[Available records Boundary: Start]
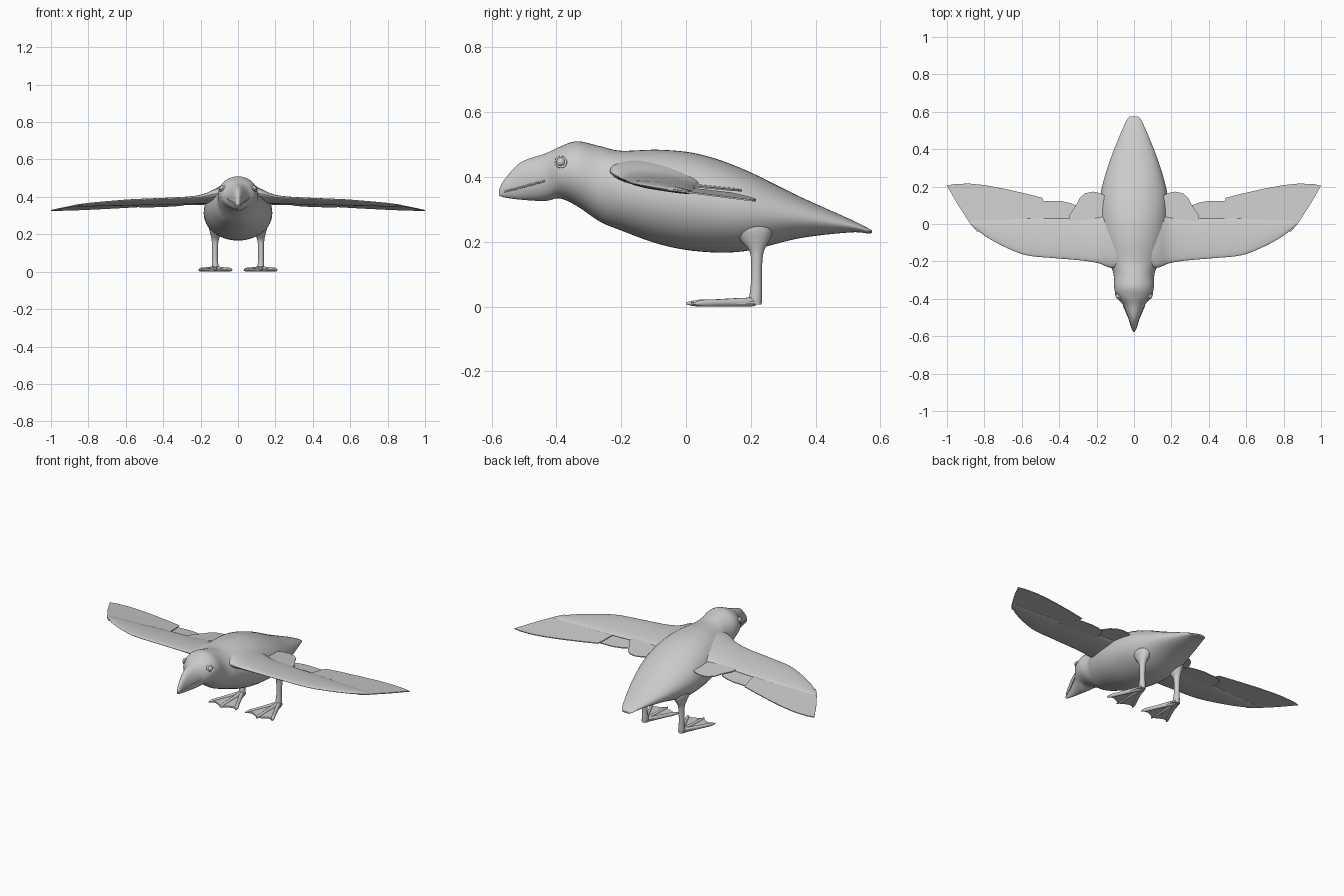
import bpy, bmesh, math
from mathutils import Vector

if "Cube" in bpy.data.objects:
    bpy.data.objects.remove(bpy.data.objects["Cube"])


def finish(name, bm, mirror=False, angle=40):
    bmesh.ops.recalc_face_normals(bm, faces=bm.faces[:])
    me = bpy.data.meshes.new(name)
    bm.to_mesh(me)
    bm.free()
    ob = bpy.data.objects.new(name, me)
    bpy.context.collection.objects.link(ob)
    if mirror:
        ob.modifiers.new("Mirror", 'MIRROR')
    bpy.ops.object.select_all(action='DESELECT')
    ob.select_set(True)
    bpy.context.view_layer.objects.active = ob
    bpy.ops.object.shade_smooth_by_angle(angle=math.radians(angle))
    return ob


def spline(rows, steps):
    """Catmull-Rom interpolation of rows of numbers."""
    rows = [Vector(r) for r in rows]
    out = []
    for i in range(len(rows) - 1):
        p1, p2 = rows[i], rows[i + 1]
        p0, p3 = rows[max(i - 1, 0)], rows[min(i + 2, len(rows) - 1)]
        for k in range(steps):
            t = k / steps
            out.append(0.5 * (2 * p1 + (p2 - p0) * t + (2 * p0 - 5 * p1 + 4 * p2 - p3) * t * t
                              + (3 * p1 - p0 - 3 * p2 + p3) * t ** 3))
    return out + [rows[-1]]


def loft(bm, rings, seg=32):
    """Skin elliptical rings given as (centre, half axis a, half axis b)."""
    loops = []
    for c, a, b in rings:
        c, a, b = Vector(c), Vector(a), Vector(b)
        loops.append([bm.verts.new(c + a * math.cos(u) + b * math.sin(u))
                      for u in (2 * math.pi * i / seg for i in range(seg))])
    for l0, l1 in zip(loops, loops[1:]):
        for i in range(seg):
            j = (i + 1) % seg
            bm.faces.new((l0[i], l0[j], l1[j], l1[i]))
    bm.faces.new(loops[0])
    bm.faces.new(loops[-1])


def sheet(bm, outline, height, thick):
    """Thin plate over an xy outline lying on the surface height(x, y)."""
    top = [bm.verts.new((x, y, height(x, y) + thick / 2)) for x, y in outline]
    low = [bm.verts.new((x, y, height(x, y) - thick / 2)) for x, y in outline]
    bm.faces.new(top)
    bm.faces.new(low[::-1])
    n = len(top)
    for i in range(n):
        j = (i + 1) % n
        bm.faces.new((top[i], low[i], low[j], top[j]))


# Body, head and beak: y, top z, bottom z, half width
body = [(-.577, .36, .343, .004), (-.56, .392, .337, .012), (-.51, .445, .33, .027),
        (-.435, .472, .326, .058), (-.39, .493, .334, .092), (-.336, .51, .31, .107),
        (-.265, .495, .262, .11), (-.2, .481, .235, .135), (-.08, .484, .192, .17),
        (.043, .47, .17, .183), (.18, .423, .171, .175), (.35, .34, .211, .125),
        (.506, .27, .229, .062), (.56, .243, .226, .036), (.574, .236, .227, .024)]
bm = bmesh.new()
loft(bm, [((0, y, (t + b) / 2), (w, 0, 0), (0, 0, (t - b) / 2))
          for y, t, b, w in (tuple(r) if len(r) == 4 else r for r in spline(body, 6))], 48)
finish("body", bm)

# Mouth line along the beak
bm = bmesh.new()
rings = []
for (y, t, b, w), z in zip(body[1:4], (.355, .368, .388)):
    x = w * math.sqrt(1 - ((z - (t + b) / 2) / ((t - b) / 2)) ** 2)
    rings.append(((x, y, z), (.003, 0, 0), (0, 0, .003)))
loft(bm, rings, 8)
finish("mouth_line", bm, True)

# Eyes with a rim
bm = bmesh.new()
bmesh.ops.create_uvsphere(bm, u_segments=20, v_segments=12, radius=.014)
bmesh.ops.translate(bm, verts=bm.verts[:], vec=(.084, -.386, .446))
finish("eye", bm, True)
bpy.ops.mesh.primitive_torus_add(major_radius=.015, minor_radius=.004, major_segments=20,
                                 minor_segments=8, location=(0, 0, 0))
rim = bpy.context.object
rim.name = "eye_rim"
for v in rim.data.vertices:
    x, y, z = v.co
    v.co = (.085 + z - .55 * y + .5 * x, -.386 + x, .446 + y)
rim.modifiers.new("Mirror", 'MIRROR')
bpy.ops.object.shade_smooth_by_angle(angle=math.radians(60))


# Wings lie on one gently drooping plane
def wing_z(x, y):
    return .38 - .03 * x - .11 * y


# Wing arm: x, front y, back y, half thickness, lift
arm = [(.04, -.22, .06, .045, .03), (.12, -.235, .05, .038, .016), (.19, -.21, .035, .022, .004),
       (.28, -.195, .03, .016, 0), (.42, -.183, .03, .014, 0), (.57, -.168, .03, .013, 0),
       (.68, -.128, .025, .011, 0), (.78, -.075, .022, .009, 0), (.84, -.03, .02, .007, 0),
       (.875, .0, .012, .004, 0)]
rings = []
for x, f, b, t, up in spline(arm, 5):
    m = (f + b) / 2
    rings.append(((x, m, wing_z(x, m) + up), (0, (b - f) / 2, -.11 * (b - f) / 2), (0, 0, t)))
bm = bmesh.new()
loft(bm, rings)
finish("wing_arm", bm, True)

# Flight feather sheets, slightly stacked
primaries = [(.46, -.03), (.84, -.04), (.872, -.003), (.94, .1), (1, .205), (.96, .214),
             (.88, .216), (.8, .208), (.7, .19), (.58, .163), (.49, .14), (.48, .1)]
secondaries = [(.28, -.05), (.56, -.05), (.53, .1), (.49, .122), (.4, .124), (.35, .115),
               (.31, .1), (.29, .07)]
tertials = [(.12, -.05), (.36, -.05), (.345, .05), (.31, .1), (.29, .14), (.26, .165),
            (.22, .173), (.18, .165), (.12, .13)]
for name, outline, off in (("primary_feathers", primaries, 0),
                           ("secondary_feathers", secondaries, -.006),
                           ("tertial_feathers", tertials, .004)):
    bm = bmesh.new()
    sheet(bm, outline, lambda x, y: wing_z(x, y) + off, .005)
    finish(name, bm, True, 30)

# Legs: x, y, z, half width x, half width y
leg = [(.122, .213, .006, .017, .02), (.122, .215, .03, .018, .02), (.123, .217, .07, .015, .017),
       (.123, .218, .13, .016, .017), (.122, .218, .17, .019, .022), (.118, .213, .2, .029, .042),
       (.11, .205, .24, .045, .065), (.09, .19, .29, .055, .08)]
bm = bmesh.new()
loft(bm, [((x, y, z), (a, 0, 0), (0, b, 0)) for x, y, z, a, b in spline(leg, 4)], 20)
finish("leg", bm, True)

# Webbed feet: web sheet plus three toes with claws
web = [(.105, .225), (.14, .225), (.165, .14), (.205, .035), (.18, .04), (.155, .03), (.122, .012),
       (.09, .03), (.065, .04), (.037, .035), (.08, .14)]
bm = bmesh.new()
sheet(bm, web, lambda x, y: .009 + .02 * y, .009)
finish("foot_web", bm, True)
bm = bmesh.new()
for tx, ty in ((.035, .03), (.122, .008), (.207, .03)):
    heel, tip = Vector((.122, .215, .015)), Vector((tx, ty, .01))
    loft(bm, [(heel.lerp(tip, t), (r, 0, 0), (0, 0, h)) for t, r, h in
              ((0, .015, .014), (.3, .012, .013), (.6, .01, .011), (.85, .011, .011),
               (.95, .009, .008), (1.04, .002, .003))], 14)
finish("toes", bm, True)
[Available records Boundary: End]
**Exercise goal**
Give back every entry in its exact wording, leaving the pictures out.

**Task result**
import bpy, bmesh, math
from mathutils import Vector

if "Cube" in bpy.data.objects:
    bpy.data.objects.remove(bpy.data.objects["Cube"])


def finish(name, bm, mirror=False, angle=40):
    bmesh.ops.recalc_face_normals(bm, faces=bm.faces[:])
    me = bpy.data.meshes.new(name)
    bm.to_mesh(me)
    bm.free()
    ob = bpy.data.objects.new(name, me)
    bpy.context.collection.objects.link(ob)
    if mirror:
        ob.modifiers.new("Mirror", 'MIRROR')
    bpy.ops.object.select_all(action='DESELECT')
    ob.select_set(True)
    bpy.context.view_layer.objects.active = ob
    bpy.ops.object.shade_smooth_by_angle(angle=math.radians(angle))
    return ob


def spline(rows, steps):
    """Catmull-Rom interpolation of rows of numbers."""
    rows = [Vector(r) for r in rows]
    out = []
    for i in range(len(rows) - 1):
        p1, p2 = rows[i], rows[i + 1]
        p0, p3 = rows[max(i - 1, 0)], rows[min(i + 2, len(rows) - 1)]
        for k in range(steps):
            t = k / steps
            out.append(0.5 * (2 * p1 + (p2 - p0) * t + (2 * p0 - 5 * p1 + 4 * p2 - p3) * t * t
                              + (3 * p1 - p0 - 3 * p2 + p3) * t ** 3))
    return out + [rows[-1]]


def loft(bm, rings, seg=32):
    """Skin elliptical rings given as (centre, half axis a, half axis b)."""
    loops = []
    for c, a, b in rings:
        c, a, b = Vector(c), Vector(a), Vector(b)
        loops.append([bm.verts.new(c + a * math.cos(u) + b * math.sin(u))
                      for u in (2 * math.pi * i / seg for i in range(seg))])
    for l0, l1 in zip(loops, loops[1:]):
        for i in range(seg):
            j = (i + 1) % seg
            bm.faces.new((l0[i], l0[j], l1[j], l1[i]))
    bm.faces.new(loops[0])
    bm.faces.new(loops[-1])


def sheet(bm, outline, height, thick):
    """Thin plate over an xy outline lying on the surface height(x, y)."""
    top = [bm.verts.new((x, y, height(x, y) + thick / 2)) for x, y in outline]
    low = [bm.verts.new((x, y, height(x, y) - thick / 2)) for x, y in outline]
    bm.faces.new(top)
    bm.faces.new(low[::-1])
    n = len(top)
    for i in range(n):
        j = (i + 1) % n
        bm.faces.new((top[i], low[i], low[j], top[j]))


# Body, head and beak: y, top z, bottom z, half width
body = [(-.577, .36, .343, .004), (-.56, .392, .337, .012), (-.51, .445, .33, .027),
        (-.435, .472, .326, .058), (-.39, .493, .334, .092), (-.336, .51, .31, .107),
        (-.265, .495, .262, .11), (-.2, .481, .235, .135), (-.08, .484, .192, .17),
        (.043, .47, .17, .183), (.18, .423, .171, .175), (.35, .34, .211, .125),
        (.506, .27, .229, .062), (.56, .243, .226, .036), (.574, .236, .227, .024)]
bm = bmesh.new()
loft(bm, [((0, y, (t + b) / 2), (w, 0, 0), (0, 0, (t - b) / 2))
          for y, t, b, w in (tuple(r) if len(r) == 4 else r for r in spline(body, 6))], 48)
finish("body", bm)

# Mouth line along the beak
bm = bmesh.new()
rings = []
for (y, t, b, w), z in zip(body[1:4], (.355, .368, .388)):
    x = w * math.sqrt(1 - ((z - (t + b) / 2) / ((t - b) / 2)) ** 2)
    rings.append(((x, y, z), (.003, 0, 0), (0, 0, .003)))
loft(bm, rings, 8)
finish("mouth_line", bm, True)

# Eyes with a rim
bm = bmesh.new()
bmesh.ops.create_uvsphere(bm, u_segments=20, v_segments=12, radius=.014)
bmesh.ops.translate(bm, verts=bm.verts[:], vec=(.084, -.386, .446))
finish("eye", bm, True)
bpy.ops.mesh.primitive_torus_add(major_radius=.015, minor_radius=.004, major_segments=20,
                                 minor_segments=8, location=(0, 0, 0))
rim = bpy.context.object
rim.name = "eye_rim"
for v in rim.data.vertices:
    x, y, z = v.co
    v.co = (.085 + z - .55 * y + .5 * x, -.386 + x, .446 + y)
rim.modifiers.new("Mirror", 'MIRROR')
bpy.ops.object.shade_smooth_by_angle(angle=math.radians(60))


# Wings lie on one gently drooping plane
def wing_z(x, y):
    return .38 - .03 * x - .11 * y


# Wing arm: x, front y, back y, half thickness, lift
arm = [(.04, -.22, .06, .045, .03), (.12, -.235, .05, .038, .016), (.19, -.21, .035, .022, .004),
       (.28, -.195, .03, .016, 0), (.42, -.183, .03, .014, 0), (.57, -.168, .03, .013, 0),
       (.68, -.128, .025, .011, 0), (.78, -.075, .022, .009, 0), (.84, -.03, .02, .007, 0),
       (.875, .0, .012, .004, 0)]
rings = []
for x, f, b, t, up in spline(arm, 5):
    m = (f + b) / 2
    rings.append(((x, m, wing_z(x, m) + up), (0, (b - f) / 2, -.11 * (b - f) / 2), (0, 0, t)))
bm = bmesh.new()
loft(bm, rings)
finish("wing_arm", bm, True)

# Flight feather sheets, slightly stacked
primaries = [(.46, -.03), (.84, -.04), (.872, -.003), (.94, .1), (1, .205), (.96, .214),
             (.88, .216), (.8, .208), (.7, .19), (.58, .163), (.49, .14), (.48, .1)]
secondaries = [(.28, -.05), (.56, -.05), (.53, .1), (.49, .122), (.4, .124), (.35, .115),
               (.31, .1), (.29, .07)]
tertials = [(.12, -.05), (.36, -.05), (.345, .05), (.31, .1), (.29, .14), (.26, .165),
            (.22, .173), (.18, .165), (.12, .13)]
for name, outline, off in (("primary_feathers", primaries, 0),
                           ("secondary_feathers", secondaries, -.006),
                           ("tertial_feathers", tertials, .004)):
    bm = bmesh.new()
    sheet(bm, outline, lambda x, y: wing_z(x, y) + off, .005)
    finish(name, bm, True, 30)

# Legs: x, y, z, half width x, half width y
leg = [(.122, .213, .006, .017, .02), (.122, .215, .03, .018, .02), (.123, .217, .07, .015, .017),
       (.123, .218, .13, .016, .017), (.122, .218, .17, .019, .022), (.118, .213, .2, .029, .042),
       (.11, .205, .24, .045, .065), (.09, .19, .29, .055, .08)]
bm = bmesh.new()
loft(bm, [((x, y, z), (a, 0, 0), (0, b, 0)) for x, y, z, a, b in spline(leg, 4)], 20)
finish("leg", bm, True)

# Webbed feet: web sheet plus three toes with claws
web = [(.105, .225), (.14, .225), (.165, .14), (.205, .035), (.18, .04), (.155, .03), (.122, .012),
       (.09, .03), (.065, .04), (.037, .035), (.08, .14)]
bm = bmesh.new()
sheet(bm, web, lambda x, y: .009 + .02 * y, .009)
finish("foot_web", bm, True)
bm = bmesh.new()
for tx, ty in ((.035, .03), (.122, .008), (.207, .03)):
    heel, tip = Vector((.122, .215, .015)), Vector((tx, ty, .01))
    loft(bm, [(heel.lerp(tip, t), (r, 0, 0), (0, 0, h)) for t, r, h in
              ((0, .015, .014), (.3, .012, .013), (.6, .01, .011), (.85, .011, .011),
               (.95, .009, .008), (1.04, .002, .003))], 14)
finish("toes", bm, True)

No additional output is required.